  • Clarify administrations’ plans to help users easily find the statistics that they are looking for, and how they will be guided to go to the statistics that are most likely to answer their questions.
  • Pursue with the HM Treasury their intentions for the regular publication of statistics about the workings of the Barnett formula in a single, coherent and consistent publication and the possible voluntary application of the Code of Practice for Statistics to these statistics as recommended by a House of Lords Select Committee

We will explore the appetite for Statements issued by the respective Devolved Administrations from time to time describing and stating the current value of the State’s assets and liabilities, as well as changes since the last statement and foreseeable changes in the medium term.

We will investigate with stakeholders what statistics might exist to produce the first national Investment statements and what statistics might need to be developed over time to meet people’s expectations. The kinds of stakeholders we wish to engage with include:

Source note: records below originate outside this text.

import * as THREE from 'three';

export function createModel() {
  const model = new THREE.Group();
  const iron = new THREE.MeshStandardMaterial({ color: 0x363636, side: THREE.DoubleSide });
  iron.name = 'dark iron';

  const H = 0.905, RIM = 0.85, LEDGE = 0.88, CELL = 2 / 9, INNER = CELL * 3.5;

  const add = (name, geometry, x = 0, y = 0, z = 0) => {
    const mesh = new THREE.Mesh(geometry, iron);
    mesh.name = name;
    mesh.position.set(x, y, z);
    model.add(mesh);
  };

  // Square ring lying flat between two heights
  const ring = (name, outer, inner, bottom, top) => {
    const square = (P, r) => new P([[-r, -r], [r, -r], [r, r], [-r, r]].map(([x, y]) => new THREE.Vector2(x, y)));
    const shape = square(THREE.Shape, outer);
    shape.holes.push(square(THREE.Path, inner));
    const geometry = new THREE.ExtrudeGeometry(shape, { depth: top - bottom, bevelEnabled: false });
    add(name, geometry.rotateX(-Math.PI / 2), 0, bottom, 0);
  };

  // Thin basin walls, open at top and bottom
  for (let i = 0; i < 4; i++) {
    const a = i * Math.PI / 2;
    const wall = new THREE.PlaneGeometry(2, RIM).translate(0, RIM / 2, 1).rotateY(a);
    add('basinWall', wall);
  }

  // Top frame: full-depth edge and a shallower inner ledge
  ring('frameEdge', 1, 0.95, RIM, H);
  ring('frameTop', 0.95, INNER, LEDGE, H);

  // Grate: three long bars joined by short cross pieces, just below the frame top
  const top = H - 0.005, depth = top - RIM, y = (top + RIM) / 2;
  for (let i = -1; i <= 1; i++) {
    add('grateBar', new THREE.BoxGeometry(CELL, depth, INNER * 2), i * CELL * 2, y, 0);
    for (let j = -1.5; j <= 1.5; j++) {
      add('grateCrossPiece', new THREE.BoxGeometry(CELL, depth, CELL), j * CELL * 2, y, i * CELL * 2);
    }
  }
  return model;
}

  • Official independent forecasters such as the Scottish Fiscal Commission
  • policy-makers in Devolved and Central Governments
  • long-range infrastructure planners
  • Economic consultants, researchers and academics
  • Audit bodies both nationally and in devolved nations
  • National investment bodies
  • Regional and Devolved Nation based think tanks
  • Media
  • Business Bodies
  • Parliamentarians and their research and library bodies
  • Citizens with an interest in inter-generational equity and fiscal responsibility

We want to do this because transparent government accounts are a vital mechanism through which Parliaments, Assemblies and people can hold the government to account for the money it spends and the services it provides. The details on how devolved budgets are determined are already described as too opaque, which undermines accountability.

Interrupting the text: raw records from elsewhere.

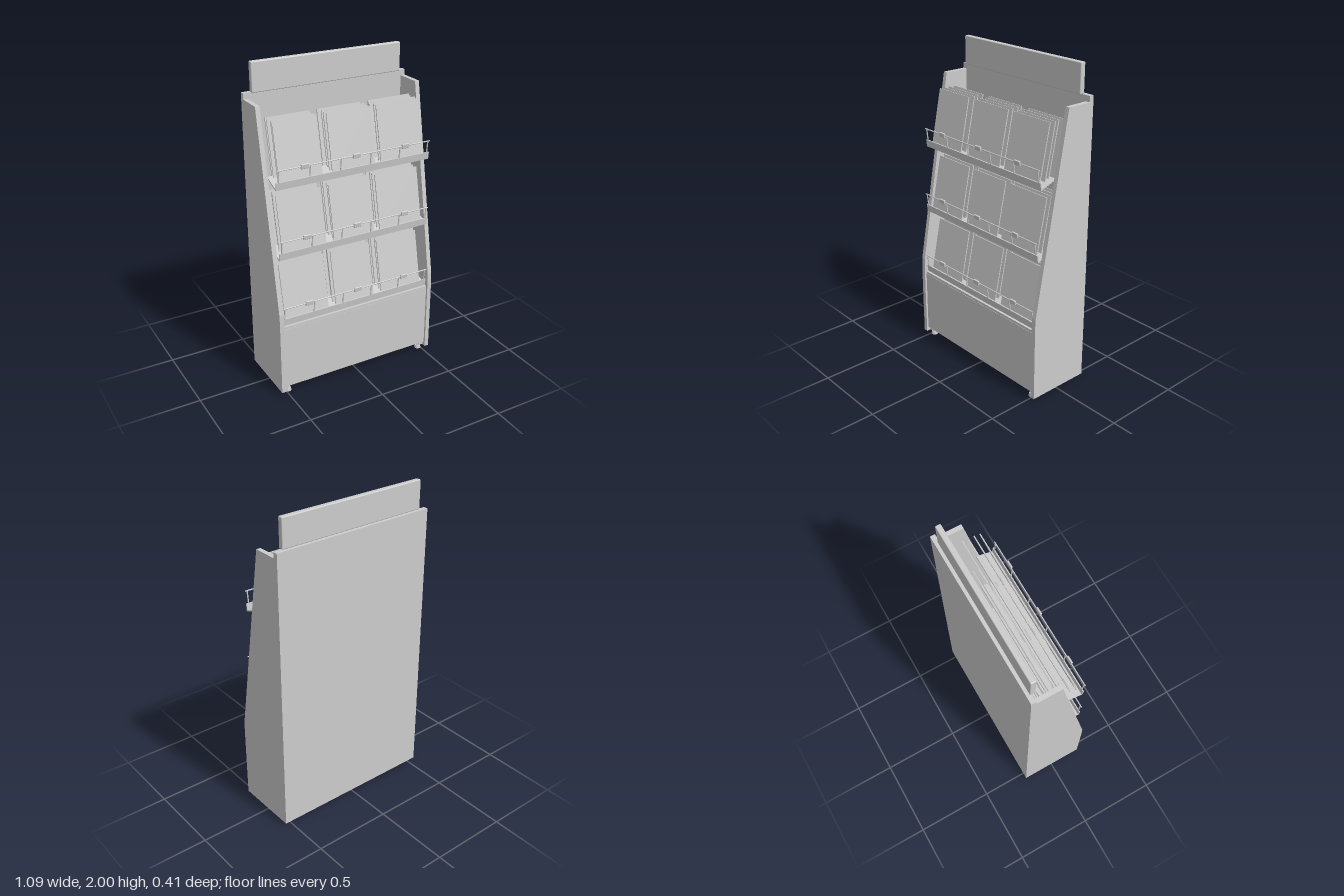
import * as THREE from 'three';
import { RoundedBoxGeometry } from 'three/addons/geometries/RoundedBoxGeometry.js';

export function createModel() {
  const grey = new THREE.MeshStandardMaterial({ color: 0xcccccc });
  grey.name = 'lightGrey';
  const model = new THREE.Group();
  model.name = 'displayStand';

  const add = (parent, name, geometry, x = 0, y = 0, z = 0) => {
    const mesh = new THREE.Mesh(geometry, grey);
    mesh.name = name;
    mesh.position.set(x, y, z);
    parent.add(mesh);
    return mesh;
  };
  // Box given by its limits on each axis
  const box = (parent, name, x0, x1, y0, y1, z0, z1) =>
    add(parent, name, new THREE.BoxGeometry(x1 - x0, y1 - y0, z1 - z0),
      (x0 + x1) / 2, (y0 + y1) / 2, (z0 + z1) / 2);

  // Slanted side panels: the outline is drawn in (z, y) and extruded along x
  const outline = [[-0.177, 0.02], [0.207, 0.02], [0.207, 0.5], [0.204, 0.565],
    [-0.018, 1.785], [-0.177, 1.785]];
  const sideShape = new THREE.Shape(outline.map(([z, y]) => new THREE.Vector2(-z, y)));
  const sideGeometry = new THREE.ExtrudeGeometry(sideShape, { depth: 0.028, bevelEnabled: false });
  sideGeometry.rotateY(Math.PI / 2);
  add(model, 'leftSide', sideGeometry, 0.515);
  add(model, 'rightSide', sideGeometry, -0.543);

  // Carcass and header
  box(model, 'backPanel', -0.543, 0.543, 0.02, 1.82, -0.207, -0.177);
  box(model, 'frontPanel', -0.515, 0.515, 0.068, 0.456, 0.172, 0.194);
  box(model, 'cabinetTop', -0.515, 0.515, 0.456, 0.472, -0.177, 0.192);
  box(model, 'basePlate', -0.515, 0.515, 0.048, 0.068, -0.177, 0.194);
  for (const s of [-1, 1])
    add(model, 'baseBatten', new THREE.BoxGeometry(0.025, 0.046, 0.36), s * 0.5025, 0.045, 0);
  box(model, 'backBatten', -0.49, 0.49, 0.022, 0.048, -0.177, -0.155);
  add(model, 'headerBoard', new RoundedBoxGeometry(0.99, 0.18, 0.034, 2, 0.006), -0.003, 1.91, -0.171);

  // Feet
  const footGeometry = new THREE.CylinderGeometry(0.018, 0.022, 0.02, 20);
  const stemGeometry = new THREE.CylinderGeometry(0.009, 0.009, 0.03, 12);
  for (const x of [-0.485, 0.485]) for (const z of [-0.162, 0.165]) {
    add(model, 'foot', footGeometry, x, 0.01, z);
    add(model, 'footStem', stemGeometry, x, 0.034, z);
  }

  // Trays with wire rail, tags and leaning booklets
  const railGeometry = new THREE.CylinderGeometry(0.004, 0.004, 1.02, 8).rotateZ(Math.PI / 2);
  const postGeometry = new THREE.CylinderGeometry(0.004, 0.004, 0.08, 8);
  const tagGeometry = new RoundedBoxGeometry(0.05, 0.03, 0.012, 2, 0.004);
  const rows = [
    { y: 0.475, z: 0.176, books: [[-0.485, -0.188], [-0.137, 0.135], [0.19, 0.482]] },
    { y: 0.907, z: 0.163, books: [[-0.482, -0.192], [-0.14, 0.14], [0.18, 0.482]] },
    { y: 1.341, z: 0.15, books: [[-0.482, -0.205], [-0.142, 0.145], [0.188, 0.48]] },
  ];
  const jitter = [0, 0.006, -0.004, 0.009];
  const lean = Math.atan2(0.07, 0.335);

  rows.forEach(({ y, z, books }, r) => {
    const tray = new THREE.Group();
    tray.name = 'tray';
    tray.position.set(0, y, z);
    model.add(tray);

    // Sloping floor
    const floor = add(tray, 'trayFloor', new THREE.BoxGeometry(1.028, 0.007, 0.118), 0, 0.022, -0.054);
    floor.rotation.x = Math.atan2(0.04, 0.11);

    // Lip and rail tilt slightly outwards
    const front = new THREE.Group();
    front.name = 'trayFront';
    front.rotation.x = 0.12;
    tray.add(front);
    add(front, 'trayLip', new THREE.BoxGeometry(1.028, 0.046, 0.007), 0, 0.023, 0);
    add(front, 'rail', railGeometry, 0, 0.12, 0);
    for (const x of [-0.498, -0.3, -0.1, 0.1, 0.3, 0.498])
      add(front, 'railPost', postGeometry, x, 0.08, 0);
    for (const x of [-0.337, 0, 0.335])
      add(front, 'tag', tagGeometry, x, 0.12, 0.002);

    // Four booklets per stack
    books.forEach(([x0, x1], s) => {
      for (let i = 0; i < 4; i++) {
        const shift = jitter[(i + (i ? s + r : 0)) % 4];
        const book = add(tray, 'booklet', new THREE.BoxGeometry(x1 - x0, 0.34, 0.007),
          (x0 + x1) / 2 + (i ? shift : 0), 0.197, -0.055 - i * 0.035);
        book.rotation.x = -lean;
      }
    });
  });
  return model;
}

Despite the need for greater insight, historically the Treasury and the devolved nations published limited official statistics about devolved public spending. This is not to say that data has not been put into the public domain, however there is sometimes a fine line between increased transparency and ‘data dumping’. The latter can be inimical to transparency and good government. It is the task of government statisticians to produce  official statistics which are intelligible, readily accessible, with objective and impartial commentary.

It is difficult to establish comparable levels of spending in England for devolved functions as they are different in each part of the United Kingdom. Clear, thorough and readily accessible data on public spending across the United Kingdom are not being provided.

What we want to happen as a result?

We intend to enhance the coherence and transparency of devolved statistics on public finances with a view to improving the statistics to help people make better decisions.

Further, we seek to improve the transparency and accountability over the investment taxpayers have made in the balance sheets of the devolved nations.


  • Before the end of 2018 we will write to Chief Statisticians in the relevant jurisdictions. Our letters will set out the broad results of our review of coherence and transparency of their statistics on Government funding. We will also make any appropriate recommendations for improving the statistics to help people make better decisions.
  • By the end of March 2019, we will publish our findings on ways to improve the transparency and accountability over the investment taxpayers have made in the future wellbeing of the people of the devolved nations.

If you are interested in contributing to our work or would like to receive an alert as more information becomes available, please get in touch.

Contact for more information: email Iain Russell or telephone 01329 447704


Related Links:

Systemic Review: The Public Value of Devolved Public Finance Statistics (May 2019)

“An investment in knowledge pays the best interest” – Steps towards transparent fiscal statistics (May 2019)